---- — The kids are all smiles on the Whittier Regional High stage as they bop to ‘50s rock and roll with their loose hip, finger-snapping dance moves.
The high-spirited cast is winding down its rehearsals for the foot-stomping musical comedy “All Shook Up,’’ which opens March 14.
Advance tickets for the three shows are on sale at the school store for $6 and will be sold for $8 at the door March 14 and 15 at 7 p.m. and March 16 at 2 p.m.
“It’s going to be a blast,’’ said Whittier senior Nick Bias of Methuen, who plays Dennis, one of the lead characters. “The play is hilarious. When we first read the script, we were hooting and hollering all over the place.’’
The play is built around songs made famous by Elvis Presley and has a 1955 setting in a small town in middle America. It’s where one girl’s dream and a surprise visit from a mysterious leather-jacketed, guitar-playing stranger helps a small town discover the magic of romance and the power of rock and roll.
Among the 24 songs featured in the score are classics like “Heartbreak Hotel,” “Love Me Tender,” “Don’t Be Cruel,” “Can’t Help Falling in Love” and the title tune “All Shook Up.’’
Whittier senior Adelia Purdy, 17 of Amesbury plays Matilda Hyde, the mayor of the town. It’s her first lead role in her four-year stage career at Whittier and she is feeling a mix of excitement and pressure.
“In the past, I’ve been in the ensemble where you can blend in,’’ she said. “Now, everyone is watching me. I’m the bad guy.

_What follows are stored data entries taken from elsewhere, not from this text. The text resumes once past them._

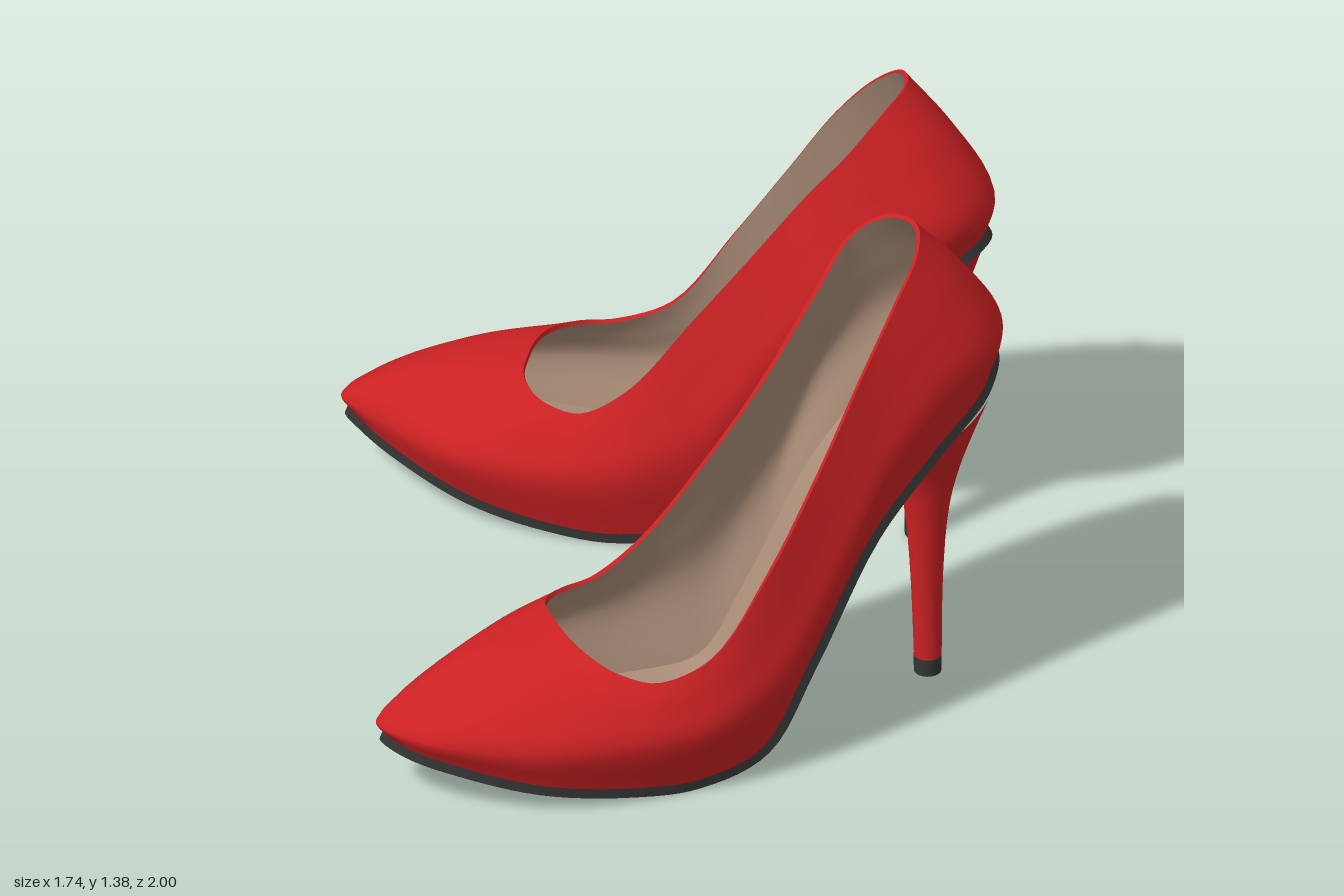
import * as THREE from 'three';

const red = new THREE.MeshStandardMaterial({ color: 0xcb2123 });
red.name = 'red leather';
const dark = new THREE.MeshStandardMaterial({ color: 0x343434 });
dark.name = 'dark rubber';
const tan = new THREE.MeshStandardMaterial({ color: 0xa98c77 });
tan.name = 'tan lining';

// Closed loops of [along, height, across]: toe, outer side, heel back, inner side
const SOLE = [
  [0.01, 0.145, 0], [0.05, 0.13, 0.085], [0.16, 0.1, 0.17], [0.36, 0.053, 0.265],
  [0.6, 0.017, 0.305], [0.8, 0.001, 0.3], [1.0, 0.045, 0.265], [1.14, 0.27, 0.247],
  [1.33, 0.605, 0.21], [1.52, 0.795, 0.165], [1.68, 0.9, 0.085], [1.755, 0.945, -0.06],
  [1.68, 0.9, -0.19], [1.52, 0.795, -0.238], [1.33, 0.605, -0.225], [1.14, 0.27, -0.213],
  [1.0, 0.045, -0.225], [0.8, 0.001, -0.26], [0.6, 0.017, -0.265], [0.38, 0.05, -0.225],
  [0.17, 0.098, -0.125], [0.06, 0.128, -0.05],
];
const BULGE = [
  [0, 0.2, 0], [0.045, 0.2, 0.095], [0.15, 0.2, 0.195], [0.36, 0.19, 0.3],
  [0.6, 0.19, 0.349], [0.8, 0.2, 0.36], [1.0, 0.28, 0.335], [1.18, 0.55, 0.293],
  [1.36, 0.85, 0.235], [1.52, 1.0, 0.188], [1.69, 1.05, 0.1], [1.76, 1.06, -0.06],
  [1.69, 1.05, -0.215], [1.52, 1.0, -0.292], [1.35, 0.85, -0.298], [1.17, 0.57, -0.258],
  [1.0, 0.32, -0.267], [0.8, 0.22, -0.303], [0.6, 0.2, -0.307], [0.37, 0.2, -0.262],
  [0.15, 0.2, -0.125], [0.05, 0.2, -0.055],
];
const RIM = [
  [0.505, 0.4, -0.02], [0.512, 0.395, 0.08], [0.54, 0.38, 0.165], [0.59, 0.36, 0.235],
  [0.68, 0.345, 0.29], [0.82, 0.4, 0.315], [0.99, 0.64, 0.312], [1.14, 0.88, 0.268],
  [1.28, 1.11, 0.21], [1.4, 1.27, 0.14], [1.49, 1.36, 0.06], [1.526, 1.385, -0.045],
  [1.49, 1.36, -0.155], [1.41, 1.27, -0.235], [1.29, 1.11, -0.215], [1.14, 0.89, -0.194],
  [0.98, 0.67, -0.2], [0.82, 0.46, -0.228], [0.69, 0.37, -0.23], [0.6, 0.37, -0.205],
  [0.55, 0.38, -0.17], [0.512, 0.395, -0.11],
];
// Heel rings: height, front, back, half width, tilt
const HEEL = [
  [0.05, 1.52, 1.593, 0.036, 0], [0.3, 1.51, 1.597, 0.04, 0], [0.5, 1.495, 1.612, 0.058, 0.05],
  [0.62, 1.475, 1.64, 0.085, 0.2], [0.72, 1.44, 1.685, 0.125, 0.45],
  [0.785, 1.41, 1.72, 0.16, 0.62], [0.83, 1.42, 1.74, 0.18, 0.72],
];
const COLS = 132, ROWS = 18, CROSS = 8;

// Skin over rows of points; closed joins the last column to the first
function skin(rows, closed, flip) {
  const n = rows[0].length, idx = [];
  for (let r = 0; r < rows.length - 1; r++) {
    for (let c = 0; c < (closed ? n : n - 1); c++) {
      const a = r * n + c, b = r * n + (c + 1) % n, d = a + n, e = b + n;
      if (flip) idx.push(a, d, b, b, d, e);
      else idx.push(a, b, d, b, e, d);
    }
  }
  const geo = new THREE.BufferGeometry().setFromPoints(rows.flat());
  geo.setIndex(idx);
  geo.computeVertexNormals();
  return geo;
}

function normalAt(geo, i) {
  return new THREE.Vector3().fromBufferAttribute(geo.attributes.normal, i);
}

function sampleLoop(table, side) {
  const pts = table.map(([s, y, t]) => new THREE.Vector3(s, y, t * side));
  const curve = new THREE.CatmullRomCurve3(pts, true, 'centripetal');
  return Array.from({ length: COLS }, (_, j) => curve.getPoint(j / COLS));
}

// Rows running from the outer edge to the inner edge of a loop
function crossRows(loop) {
  return Array.from({ length: COLS / 2 + 1 }, (_, j) => Array.from({ length: CROSS + 1 },
    (_, k) => loop[j].clone().lerp(loop[(COLS - j) % COLS], k / CROSS)));
}

function createShoe(name, side) {
  const shoe = new THREE.Group();
  shoe.name = name;
  const flip = side < 0;
  const add = (part, geo, mat) => {
    const mesh = new THREE.Mesh(geo, mat);
    mesh.name = part;
    shoe.add(mesh);
    return mesh;
  };

  // Outsole with its edge band
  const sole = sampleLoop(SOLE, side);
  const soleGeo = skin(crossRows(sole), false, flip);
  add('outsole', soleGeo, dark);
  const raise = (loop, d) => loop.map((p, j) => {
    const row = Math.min(j, COLS - j);
    return p.clone().addScaledVector(normalAt(soleGeo, row * (CROSS + 1) + CROSS / 2), -d);
  });
  const welt = raise(sole, 0.028);
  add('soleEdge', skin([sole, welt], true, flip), dark);

  // Upper, swept from the sole edge over the bulge to the opening
  const bulge = sampleLoop(BULGE, side), rim = sampleLoop(RIM, side);
  const columns = welt.map((p, j) => {
    const shoulder = bulge[j].clone().lerp(rim[j], 0.45);
    const gap = Math.hypot(rim[j].x - bulge[j].x, rim[j].z - bulge[j].z);
    shoulder.y += (rim[j].y - bulge[j].y) * 0.05 + gap * 0.06;
    return new THREE.CatmullRomCurve3([p, bulge[j], shoulder, rim[j]], false, 'centripetal');
  });
  const upperRows = Array.from({ length: ROWS + 1 }, (_, r) => columns.map((c) => c.getPoint(r / ROWS)));
  const upperGeo = skin(upperRows, true, flip);
  add('upper', upperGeo, red);

  // Lining, set just inside the upper, and the folded edge between them
  const liningRows = upperRows.map((row, r) => row.map((p, c) =>
    p.clone().addScaledVector(normalAt(upperGeo, r * COLS + c), -0.012)));
  add('lining', skin(liningRows, true, !flip), tan);
  add('openingEdge', skin([upperRows[ROWS], liningRows[ROWS]], true, flip), red);
  add('insole', skin(crossRows(raise(sole, 0.036)), false, !flip), tan);

  // Stiletto heel, flaring out to meet the sole
  const heelCurves = Array.from({ length: 32 }, (_, j) => {
    const a = (j / 32) * Math.PI * 2;
    return new THREE.CatmullRomCurve3(HEEL.map(([y, f, b, w, tilt]) => {
      const ds = -Math.cos(a) * (b - f) / 2;
      return new THREE.Vector3((f + b) / 2 + ds, y + tilt * ds, (-0.045 + w * Math.sin(a)) * side);
    }));
  });
  const heelRows = Array.from({ length: 25 }, (_, r) => heelCurves.map((c) => c.getPoint(r / 24)));
  add('heel', skin(heelRows, true, flip), red);
  const tip = add('heelTip', new THREE.CylinderGeometry(0.037, 0.036, 0.05, 32), dark);
  tip.position.set(1.556, 0.025, -0.045 * side);
  return shoe;
}

export function createModel() {
  const model = new THREE.Group();
  model.name = 'pairOfHighHeels';
  const front = createShoe('frontShoe', 1);
  front.position.set(-0.88, 0, 0.79);
  front.rotation.y = 0.2465;
  const back = createShoe('backShoe', -1);
  back.position.set(-0.8, 0, -0.83);
  back.rotation.y = -0.315;
  model.add(front, back);
  return model;
}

I passed a law in my town to abolish singing and dancing, and necking and tight pants.’’
She has a sheriff to help her enforce the rules, but her biggest challenge is to avoid giggling when she has to chastise the young upstarts, who are her high school friends in real life, for stirring things up with their rock and roll.
“I have to be very stern,’’ she said, giggling at the thought of the Mamie Eisenhower Decency Act she has imposed as mayor.
Nick Bias playing the sidekick to Chad, the guitar-playing stranger who brings music and romance to town.
“I’m an awkward young lad who is going to dental school,’’ he said.
The cast of 36 students and the crew are hoping for a sold-out show when the curtain goes up.
“I encourage everyone to come,’’ said Whittier freshman Selina Brito of Haverhill, who has several ensemble parts. “It’s loud and fun, like ‘Grease’ and ‘Footloose’ mixed together.’’
“It’s a high-energy show with foot-stomping, irresistible music everyone will know,’’ said producer Linda Urban, a music teacher at Whittier.
She is co-directing the play this year with Richard Porcelli, who is a media specialist and librarian at the school.
“The kids have worked really hard and it’s going to be a great show,’’ he said.